Assigned task: Word for word, repeat all of the entries.

Task data:
········
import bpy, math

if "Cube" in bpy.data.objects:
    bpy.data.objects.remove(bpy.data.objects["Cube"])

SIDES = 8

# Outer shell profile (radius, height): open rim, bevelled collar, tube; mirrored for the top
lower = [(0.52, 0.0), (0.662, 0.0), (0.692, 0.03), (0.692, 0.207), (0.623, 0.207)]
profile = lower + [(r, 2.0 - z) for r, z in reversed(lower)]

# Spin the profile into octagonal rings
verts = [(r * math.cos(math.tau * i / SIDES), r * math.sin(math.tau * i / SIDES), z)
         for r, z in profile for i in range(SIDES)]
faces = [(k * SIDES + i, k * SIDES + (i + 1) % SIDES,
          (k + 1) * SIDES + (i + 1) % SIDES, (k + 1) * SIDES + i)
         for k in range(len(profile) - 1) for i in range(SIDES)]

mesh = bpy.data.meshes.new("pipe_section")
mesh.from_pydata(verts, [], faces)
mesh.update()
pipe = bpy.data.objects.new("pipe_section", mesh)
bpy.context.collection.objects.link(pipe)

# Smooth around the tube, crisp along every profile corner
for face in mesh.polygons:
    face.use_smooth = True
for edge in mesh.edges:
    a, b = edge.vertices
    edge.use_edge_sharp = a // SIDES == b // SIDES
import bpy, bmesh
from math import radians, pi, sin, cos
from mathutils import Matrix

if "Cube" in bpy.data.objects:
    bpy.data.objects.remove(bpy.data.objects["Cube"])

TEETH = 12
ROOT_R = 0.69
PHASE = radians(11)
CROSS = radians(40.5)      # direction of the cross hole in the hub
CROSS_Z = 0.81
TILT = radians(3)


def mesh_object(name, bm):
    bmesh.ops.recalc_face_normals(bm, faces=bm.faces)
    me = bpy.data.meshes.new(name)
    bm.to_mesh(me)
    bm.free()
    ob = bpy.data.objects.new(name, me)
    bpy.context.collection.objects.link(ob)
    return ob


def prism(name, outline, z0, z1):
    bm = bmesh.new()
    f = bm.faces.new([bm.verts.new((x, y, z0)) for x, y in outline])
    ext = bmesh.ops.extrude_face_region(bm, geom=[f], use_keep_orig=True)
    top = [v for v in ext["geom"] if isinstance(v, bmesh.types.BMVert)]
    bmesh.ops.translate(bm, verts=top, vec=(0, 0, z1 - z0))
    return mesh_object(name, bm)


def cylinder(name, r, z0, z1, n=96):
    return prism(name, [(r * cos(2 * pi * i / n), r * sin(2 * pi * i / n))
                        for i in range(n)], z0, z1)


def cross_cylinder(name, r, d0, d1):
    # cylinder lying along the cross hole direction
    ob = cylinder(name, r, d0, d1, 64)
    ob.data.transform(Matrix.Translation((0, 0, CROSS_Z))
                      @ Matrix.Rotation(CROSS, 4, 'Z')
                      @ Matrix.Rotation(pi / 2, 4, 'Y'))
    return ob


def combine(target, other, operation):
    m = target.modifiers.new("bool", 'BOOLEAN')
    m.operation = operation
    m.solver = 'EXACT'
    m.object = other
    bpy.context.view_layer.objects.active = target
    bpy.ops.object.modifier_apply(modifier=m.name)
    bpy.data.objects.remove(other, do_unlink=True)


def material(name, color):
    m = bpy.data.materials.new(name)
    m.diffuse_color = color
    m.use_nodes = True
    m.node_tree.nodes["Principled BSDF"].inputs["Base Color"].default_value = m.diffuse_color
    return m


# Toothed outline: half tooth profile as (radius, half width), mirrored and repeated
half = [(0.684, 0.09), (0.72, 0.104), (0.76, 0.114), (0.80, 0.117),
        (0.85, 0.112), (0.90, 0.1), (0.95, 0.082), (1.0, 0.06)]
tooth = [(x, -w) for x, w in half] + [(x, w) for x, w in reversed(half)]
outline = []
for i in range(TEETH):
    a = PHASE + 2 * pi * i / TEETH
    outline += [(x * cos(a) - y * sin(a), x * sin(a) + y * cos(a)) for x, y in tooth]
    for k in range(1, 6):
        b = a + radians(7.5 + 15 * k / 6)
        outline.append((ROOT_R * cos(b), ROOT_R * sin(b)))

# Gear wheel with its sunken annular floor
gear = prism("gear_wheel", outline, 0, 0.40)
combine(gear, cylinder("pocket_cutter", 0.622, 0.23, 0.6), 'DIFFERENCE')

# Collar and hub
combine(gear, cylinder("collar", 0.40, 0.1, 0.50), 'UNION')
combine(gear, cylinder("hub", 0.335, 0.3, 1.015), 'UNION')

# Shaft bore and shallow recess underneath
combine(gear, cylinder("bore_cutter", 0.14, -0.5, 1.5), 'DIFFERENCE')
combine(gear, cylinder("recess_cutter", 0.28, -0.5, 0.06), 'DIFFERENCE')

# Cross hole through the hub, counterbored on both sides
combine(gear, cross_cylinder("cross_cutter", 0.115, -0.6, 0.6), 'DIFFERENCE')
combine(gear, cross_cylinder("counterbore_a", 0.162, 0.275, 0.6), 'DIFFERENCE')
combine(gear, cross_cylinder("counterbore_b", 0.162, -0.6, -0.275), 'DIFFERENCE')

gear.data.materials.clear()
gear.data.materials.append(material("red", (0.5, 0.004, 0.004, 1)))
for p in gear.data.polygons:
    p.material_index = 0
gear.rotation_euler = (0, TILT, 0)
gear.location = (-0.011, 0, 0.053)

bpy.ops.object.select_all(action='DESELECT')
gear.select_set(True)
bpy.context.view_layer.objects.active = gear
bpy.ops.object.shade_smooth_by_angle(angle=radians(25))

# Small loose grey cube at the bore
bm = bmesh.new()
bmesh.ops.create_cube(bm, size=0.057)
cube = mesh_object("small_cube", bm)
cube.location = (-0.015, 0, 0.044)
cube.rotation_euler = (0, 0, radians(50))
········
Problem solution:
import bpy, math

if "Cube" in bpy.data.objects:
    bpy.data.objects.remove(bpy.data.objects["Cube"])

SIDES = 8

# Outer shell profile (radius, height): open rim, bevelled collar, tube; mirrored for the top
lower = [(0.52, 0.0), (0.662, 0.0), (0.692, 0.03), (0.692, 0.207), (0.623, 0.207)]
profile = lower + [(r, 2.0 - z) for r, z in reversed(lower)]

# Spin the profile into octagonal rings
verts = [(r * math.cos(math.tau * i / SIDES), r * math.sin(math.tau * i / SIDES), z)
         for r, z in profile for i in range(SIDES)]
faces = [(k * SIDES + i, k * SIDES + (i + 1) % SIDES,
          (k + 1) * SIDES + (i + 1) % SIDES, (k + 1) * SIDES + i)
         for k in range(len(profile) - 1) for i in range(SIDES)]

mesh = bpy.data.meshes.new("pipe_section")
mesh.from_pydata(verts, [], faces)
mesh.update()
pipe = bpy.data.objects.new("pipe_section", mesh)
bpy.context.collection.objects.link(pipe)

# Smooth around the tube, crisp along every profile corner
for face in mesh.polygons:
    face.use_smooth = True
for edge in mesh.edges:
    a, b = edge.vertices
    edge.use_edge_sharp = a // SIDES == b // SIDES
import bpy, bmesh
from math import radians, pi, sin, cos
from mathutils import Matrix

if "Cube" in bpy.data.objects:
    bpy.data.objects.remove(bpy.data.objects["Cube"])

TEETH = 12
ROOT_R = 0.69
PHASE = radians(11)
CROSS = radians(40.5)      # direction of the cross hole in the hub
CROSS_Z = 0.81
TILT = radians(3)


def mesh_object(name, bm):
    bmesh.ops.recalc_face_normals(bm, faces=bm.faces)
    me = bpy.data.meshes.new(name)
    bm.to_mesh(me)
    bm.free()
    ob = bpy.data.objects.new(name, me)
    bpy.context.collection.objects.link(ob)
    return ob


def prism(name, outline, z0, z1):
    bm = bmesh.new()
    f = bm.faces.new([bm.verts.new((x, y, z0)) for x, y in outline])
    ext = bmesh.ops.extrude_face_region(bm, geom=[f], use_keep_orig=True)
    top = [v for v in ext["geom"] if isinstance(v, bmesh.types.BMVert)]
    bmesh.ops.translate(bm, verts=top, vec=(0, 0, z1 - z0))
    return mesh_object(name, bm)


def cylinder(name, r, z0, z1, n=96):
    return prism(name, [(r * cos(2 * pi * i / n), r * sin(2 * pi * i / n))
                        for i in range(n)], z0, z1)


def cross_cylinder(name, r, d0, d1):
    # cylinder lying along the cross hole direction
    ob = cylinder(name, r, d0, d1, 64)
    ob.data.transform(Matrix.Translation((0, 0, CROSS_Z))
                      @ Matrix.Rotation(CROSS, 4, 'Z')
                      @ Matrix.Rotation(pi / 2, 4, 'Y'))
    return ob


def combine(target, other, operation):
    m = target.modifiers.new("bool", 'BOOLEAN')
    m.operation = operation
    m.solver = 'EXACT'
    m.object = other
    bpy.context.view_layer.objects.active = target
    bpy.ops.object.modifier_apply(modifier=m.name)
    bpy.data.objects.remove(other, do_unlink=True)


def material(name, color):
    m = bpy.data.materials.new(name)
    m.diffuse_color = color
    m.use_nodes = True
    m.node_tree.nodes["Principled BSDF"].inputs["Base Color"].default_value = m.diffuse_color
    return m


# Toothed outline: half tooth profile as (radius, half width), mirrored and repeated
half = [(0.684, 0.09), (0.72, 0.104), (0.76, 0.114), (0.80, 0.117),
        (0.85, 0.112), (0.90, 0.1), (0.95, 0.082), (1.0, 0.06)]
tooth = [(x, -w) for x, w in half] + [(x, w) for x, w in reversed(half)]
outline = []
for i in range(TEETH):
    a = PHASE + 2 * pi * i / TEETH
    outline += [(x * cos(a) - y * sin(a), x * sin(a) + y * cos(a)) for x, y in tooth]
    for k in range(1, 6):
        b = a + radians(7.5 + 15 * k / 6)
        outline.append((ROOT_R * cos(b), ROOT_R * sin(b)))

# Gear wheel with its sunken annular floor
gear = prism("gear_wheel", outline, 0, 0.40)
combine(gear, cylinder("pocket_cutter", 0.622, 0.23, 0.6), 'DIFFERENCE')

# Collar and hub
combine(gear, cylinder("collar", 0.40, 0.1, 0.50), 'UNION')
combine(gear, cylinder("hub", 0.335, 0.3, 1.015), 'UNION')

# Shaft bore and shallow recess underneath
combine(gear, cylinder("bore_cutter", 0.14, -0.5, 1.5), 'DIFFERENCE')
combine(gear, cylinder("recess_cutter", 0.28, -0.5, 0.06), 'DIFFERENCE')

# Cross hole through the hub, counterbored on both sides
combine(gear, cross_cylinder("cross_cutter", 0.115, -0.6, 0.6), 'DIFFERENCE')
combine(gear, cross_cylinder("counterbore_a", 0.162, 0.275, 0.6), 'DIFFERENCE')
combine(gear, cross_cylinder("counterbore_b", 0.162, -0.6, -0.275), 'DIFFERENCE')

gear.data.materials.clear()
gear.data.materials.append(material("red", (0.5, 0.004, 0.004, 1)))
for p in gear.data.polygons:
    p.material_index = 0
gear.rotation_euler = (0, TILT, 0)
gear.location = (-0.011, 0, 0.053)

bpy.ops.object.select_all(action='DESELECT')
gear.select_set(True)
bpy.context.view_layer.objects.active = gear
bpy.ops.object.shade_smooth_by_angle(angle=radians(25))

# Small loose grey cube at the bore
bm = bmesh.new()
bmesh.ops.create_cube(bm, size=0.057)
cube = mesh_object("small_cube", bm)
cube.location = (-0.015, 0, 0.044)
cube.rotation_euler = (0, 0, radians(50))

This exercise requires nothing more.